**What the task requires:** Of the entries below, restate word for word only the section that runs from the line with "ob.select_set(True)" to the line with "# Canister on the rail", counting both ends.

**Data in this exercise:**
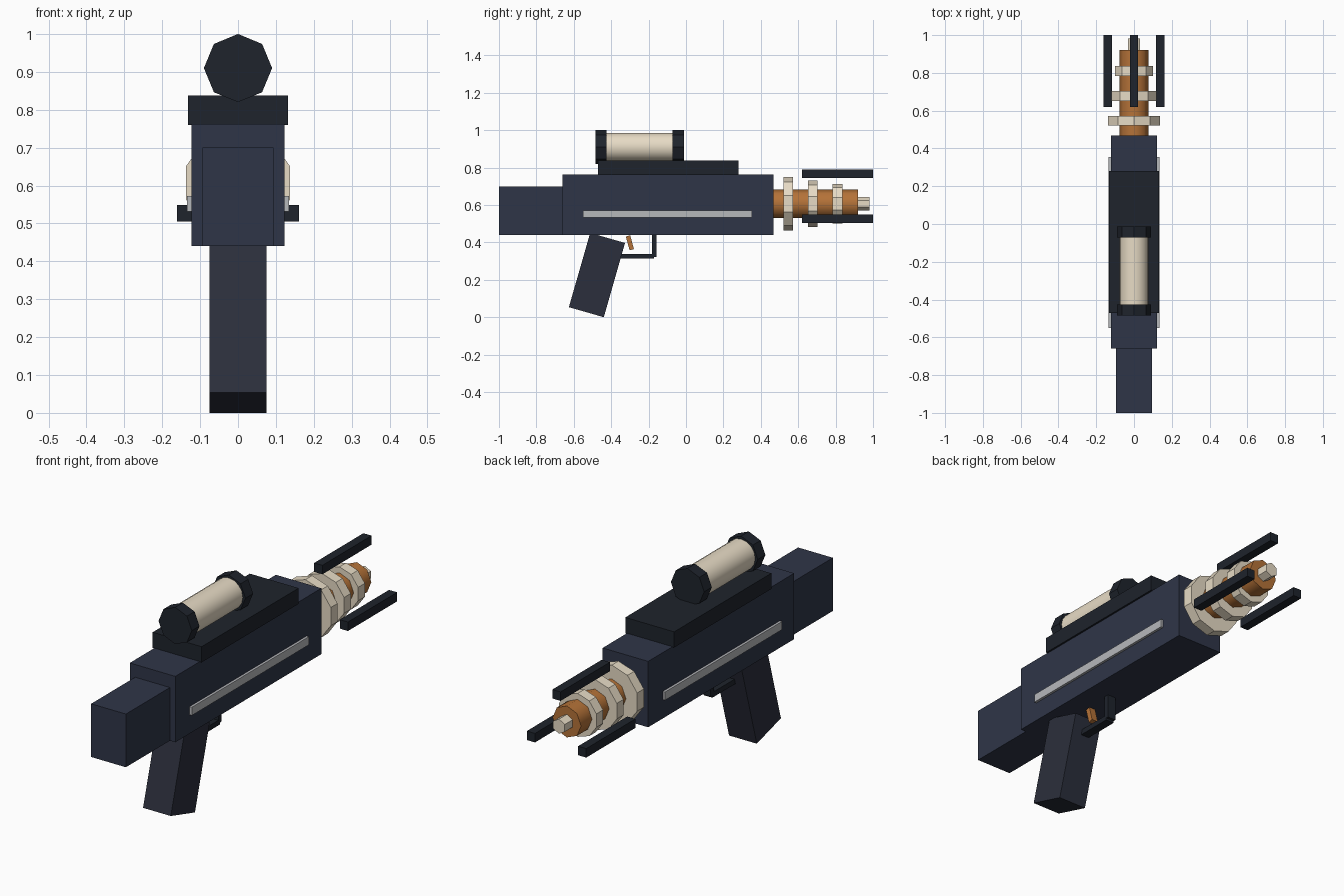
import bpy, bmesh, math
from mathutils import Matrix, Vector

if "Cube" in bpy.data.objects:
    bpy.data.objects.remove(bpy.data.objects["Cube"])


def material(name, rgb):
    m = bpy.data.materials.new(name)
    m.diffuse_color = (*rgb, 1)
    m.use_nodes = True
    m.node_tree.nodes["Principled BSDF"].inputs["Base Color"].default_value = m.diffuse_color
    return m


NAVY = material("navy", (0.028, 0.036, 0.064))
DARK = material("dark", (0.013, 0.017, 0.025))
GRIP = material("grip_grey", (0.024, 0.028, 0.045))
CREAM = material("cream", (0.80, 0.71, 0.56))
COPPER = material("copper", (0.46, 0.17, 0.04))
STEEL = material("steel", (0.47, 0.48, 0.50))


def finish(bm, name, mat):
    bmesh.ops.recalc_face_normals(bm, faces=bm.faces)
    me = bpy.data.meshes.new(name)
    bm.to_mesh(me)
    bm.free()
    me.materials.append(mat)
    ob = bpy.data.objects.new(name, me)
    bpy.context.collection.objects.link(ob)
    return ob


def box(name, x, y, z, mat, tilt=0.0):
    """Box from (min, max) ranges, optionally tilted about its own x axis."""
    centre = Vector([(a + b) / 2 for a, b in (x, y, z)])
    size = [b - a for a, b in (x, y, z)]
    bm = bmesh.new()
    bmesh.ops.create_cube(bm, size=1, matrix=Matrix.Translation(centre)
                          @ Matrix.Rotation(tilt, 4, 'X') @ Matrix.Diagonal((*size, 1)))
    return finish(bm, name, mat)


def rod(name, y0, y1, z, r, n, mat, smooth=False):
    """n-sided cylinder along y with a corner at the top."""
    bm = bmesh.new()
    angles = [2 * math.pi * i / n for i in range(n)]
    ends = [[bm.verts.new((r * math.sin(a), y, z + r * math.cos(a))) for a in angles]
            for y in (y0, y1)]
    for ring in ends:
        bm.faces.new(ring)
    for i in range(n):
        j = (i + 1) % n
        bm.faces.new((ends[0][i], ends[0][j], ends[1][j], ends[1][i])).smooth = smooth
    ob = finish(bm, name, mat)
    if smooth:
        bpy.ops.object.select_all(action='DESELECT')
        ob.select_set(True)
        bpy.context.view_layer.objects.active = ob
        bpy.ops.object.shade_smooth_by_angle(angle=math.radians(50))
    return ob


# Body, stock and top rail
box("body", (-0.123, 0.123), (-0.66, 0.468), (0.44, 0.762), NAVY)
box("stock", (-0.094, 0.094), (-1.0, -0.655), (0.44, 0.70), NAVY)
box("top_rail", (-0.132, 0.132), (-0.47, 0.28), (0.76, 0.837), DARK)

# Canister on the rail
rod("canister", -0.45, -0.04, 0.91, 0.076, 16, CREAM, True)
for label, y in (("rear", -0.485), ("fore", -0.071)):
    rod("canister_cap_" + label, y, y + 0.059, 0.91, 0.09, 8, DARK)

# Barrel core, tip and shrinking coils
AXIS = 0.607
rod("barrel_core", 0.46, 0.92, AXIS, 0.077, 8, COPPER, True)
rod("barrel_tip", 0.91, 0.981, AXIS, 0.036, 6, CREAM)
for i, (y, r) in enumerate(((0.547, 0.144), (0.677, 0.124), (0.81, 0.106))):
    rod(f"coil_{i + 1}", y - 0.026, y + 0.026, AXIS, r, 10, CREAM)

# Three prongs spaced round the barrel
for i in range(3):
    a = 2 * math.pi * i / 3
    x, z, h = 0.160 * math.sin(a), AXIS + 0.160 * math.cos(a), 0.022
    box(f"prong_{i + 1}", (x - h, x + h), (0.62, 1.0), (z - h, z + h), DARK)

# Side strips
for label, s in (("left", -1), ("right", 1)):
    box("side_strip_" + label, (s * 0.127 - 0.008, s * 0.127 + 0.008),
        (-0.55, 0.354), (0.532, 0.572), STEEL)

# Grip, trigger and guard
box("grip", (-0.075, 0.075), (-0.573, -0.379), (0.019, 0.432), GRIP, math.radians(-16))
box("trigger", (-0.017, 0.017), (-0.312, -0.288), (0.36, 0.436), COPPER, math.radians(15))
box("guard_bottom", (-0.022, 0.022), (-0.40, -0.172), (0.313, 0.338), DARK)
box("guard_front", (-0.022, 0.022), (-0.183, -0.159), (0.323, 0.445), DARK)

**Output below:**
        ob.select_set(True)
        bpy.context.view_layer.objects.active = ob
        bpy.ops.object.shade_smooth_by_angle(angle=math.radians(50))
    return ob


# Body, stock and top rail
box("body", (-0.123, 0.123), (-0.66, 0.468), (0.44, 0.762), NAVY)
box("stock", (-0.094, 0.094), (-1.0, -0.655), (0.44, 0.70), NAVY)
box("top_rail", (-0.132, 0.132), (-0.47, 0.28), (0.76, 0.837), DARK)

# Canister on the rail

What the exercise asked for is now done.